They also have shown that there is almost no benefits in using fragments versus using custom viewgroups (well, assuming that Fragment from the support library is actually a custom viewgroup is not a big surprise).
This seems to be the first time when a technology so strongly forced by Google has been fairly criticized and the criticism was widely accepted.
Also that year we could finally have dropped the support of Android Gingerbread if we cared about the top 90% of the devices.
Finally, that year of 2014 have started the glory of MVP (Model-View-Presenter) architectural pattern. Most Squareup libraries have promoted this pattern and people gladly followed it. We’ve learned to separate our view presentation layer from the data layer.
While this also led to a noticeable code bloat (the price you pay for making your presenter and view match the interfaces) — it opened the doors to actually useful unit testing.
Web development trends that year have shown the rise of React.js. Another paradigm shift resulted in high-performance modular UI components. The simplicity and efficiency of the React ideas brought a crowd of the followers, some of them made tiny custom React-like libraries: Mithril, Riot, Bloop etc.
React simplicity and flexibility caused it to gain popularity very quickly and it became a strong alternative to Angular.

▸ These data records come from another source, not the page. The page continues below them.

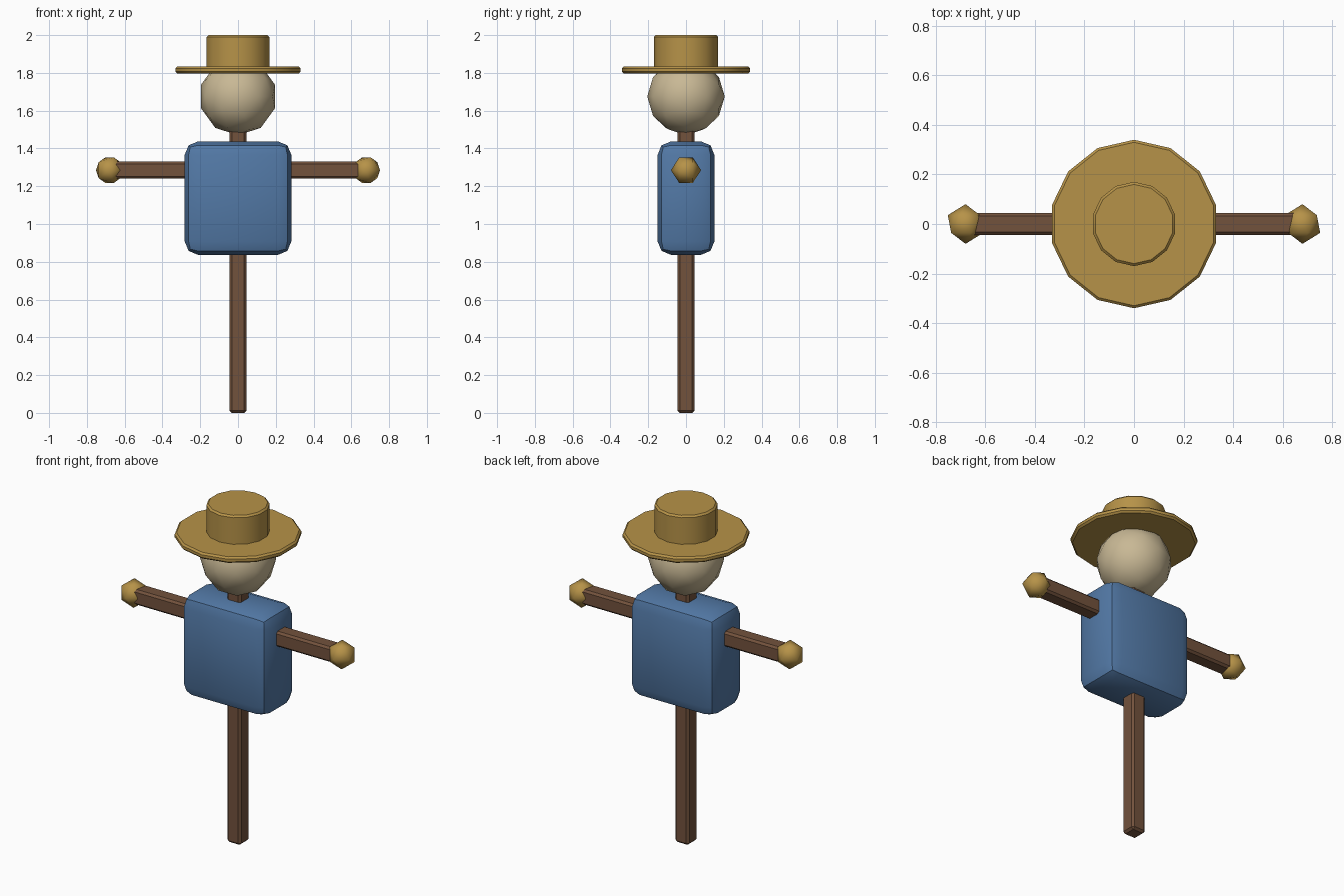
import bpy
import math

cube = bpy.data.objects.get("Cube")
if cube:
    bpy.data.objects.remove(cube, do_unlink=True)


def make_material(name, rgb):
    mat = bpy.data.materials.new(name)
    mat.use_nodes = True
    mat.diffuse_color = (*rgb, 1)
    mat.node_tree.nodes["Principled BSDF"].inputs["Base Color"].default_value = (*rgb, 1)
    return mat


straw = make_material("straw", (0.47, 0.29, 0.065))
cloth = make_material("blue_cloth", (0.085, 0.19, 0.38))
wood = make_material("brown_wood", (0.17, 0.085, 0.046))
sack = make_material("sackcloth", (0.58, 0.48, 0.30))


def finish(name, mat, bevel=0, segments=1, angle=30):
    """Name, colour, bevel and shade the active object."""
    obj = bpy.context.object
    obj.name = obj.data.name = name
    obj.data.materials.append(mat)
    bpy.ops.object.transform_apply(location=False, rotation=True, scale=True)
    if bevel:
        mod = obj.modifiers.new("Bevel", 'BEVEL')
        mod.width = bevel
        mod.segments = segments
        mod.limit_method = 'ANGLE'
        mod.angle_limit = math.radians(40)
        bpy.ops.object.modifier_apply(modifier=mod.name)
    bpy.ops.object.shade_smooth_by_angle(angle=math.radians(angle))
    return obj


def box(name, mat, size, center, bevel, segments=1):
    bpy.ops.mesh.primitive_cube_add(size=1, location=center)
    bpy.context.object.scale = size
    return finish(name, mat, bevel, segments)


def ball(name, mat, radius, center, subdivisions, angle):
    bpy.ops.mesh.primitive_ico_sphere_add(
        subdivisions=subdivisions, radius=radius, location=center,
        rotation=(math.pi / 2, 0, 0))
    return finish(name, mat, angle=angle)


def disc(name, mat, radius, bottom, top, bevel):
    bpy.ops.mesh.primitive_cylinder_add(
        vertices=14, radius=radius, depth=top - bottom,
        location=(0, 0, (bottom + top) / 2))
    return finish(name, mat, bevel)


# Wooden frame
ARM_Z = 1.285
box("post", wood, (0.09, 0.09, 1.6), (0, 0, 0.8), 0.012)
box("arm_beam", wood, (1.32, 0.09, 0.09), (0, 0, ARM_Z), 0.012)

# Stuffed shirt
box("shirt", cloth, (0.564, 0.3, 0.6), (0, 0, 1.137), 0.07, 2)

# Head and straw hands
ball("head", sack, 0.205, (0, 0, 1.675), 2, 30)
for side, label in ((1, "left"), (-1, "right")):
    ball(label + "_hand", straw, 0.08, (side * 0.68, 0, ARM_Z), 1, 50)

# Hat
disc("hat_brim", straw, 0.34, 1.797, 1.833, 0.01)
disc("hat_crown", straw, 0.17, 1.82, 2.0, 0.01)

In the middle of 2015 Google presented its Data Binding library (still in beta). There has been some earlier attempts to achieve Model-View-ViewModel (MVVM) in android (Robobinding is probably the most famous one).
Google made their data binding library in the spirit of Angular — XML acts as a custom template with a special language to denote data bindings. Then some code is generated to actually render views bound to that data.
At this point many people started shifting from MVP to MVVM.
Android developer community seems to be split into several groups. Some only use the technologies backed up by Google. This is the most conservative group.
Others trust some well-known developers or companies as well. Of course there is a group of people who always try something new — Groovy, Scala, Clojure, Mirah, new libraries and frameworks. It’s risky and often causes more troubles, but this is what actually drives the evolution.
I personally was afraid of Retrolambda because I thought that patching binary code can break things at any moment. But now I trust retrolambda and have lots of production apps using it.
Same about Kotlin. I have been looking for a sane Java replacement for years and when Kotlin became more or less stable — I gave it a try. Until year 2015 I was afraid that Google might break something and Kotlin may stop working. But so far it’s been surprisingly well. Now I use Kotlin in some of my projects and I like it.
Buck is also a notable example. Google’s Gradle is a leading build system in Android development. However Buck developers from Facebook do lots of work to make a really fast build system with predictable (reproducible) results. I’ve tried Buck in a few projects and it was much, much faster than Gradle. Still waiting for Bazel to officially support Android or Buck to become more popular.
In the past Android developers used to be a step behind the web development trends. It’s not bad, there was time to watch the rise and fall of the technologies and apply the ones that survived.
But evolution always wins. We got better tools anyway, despite Google ignoring developer requests.
I started Anvil in 2015 as an attempt to bring reactive views to Android. I admit that now we have serious competitors like React Native or Google Data Binding library. Still, Anvil has lots of advantages which I will describe in the following posts.
Also we’ve recently implemented Redux architecture for Android which really feels superior to MVVM in most cases.
I’m glad to see that Android developers are now open to the paradigm shifts and happy to try new tools and instruments. This means that sooner or later by trial and error, by natural selection and other evolutionary tricks we will get an (almost) perfect development ecosystem that finally make the developers happy.
Originally published at zserge.com.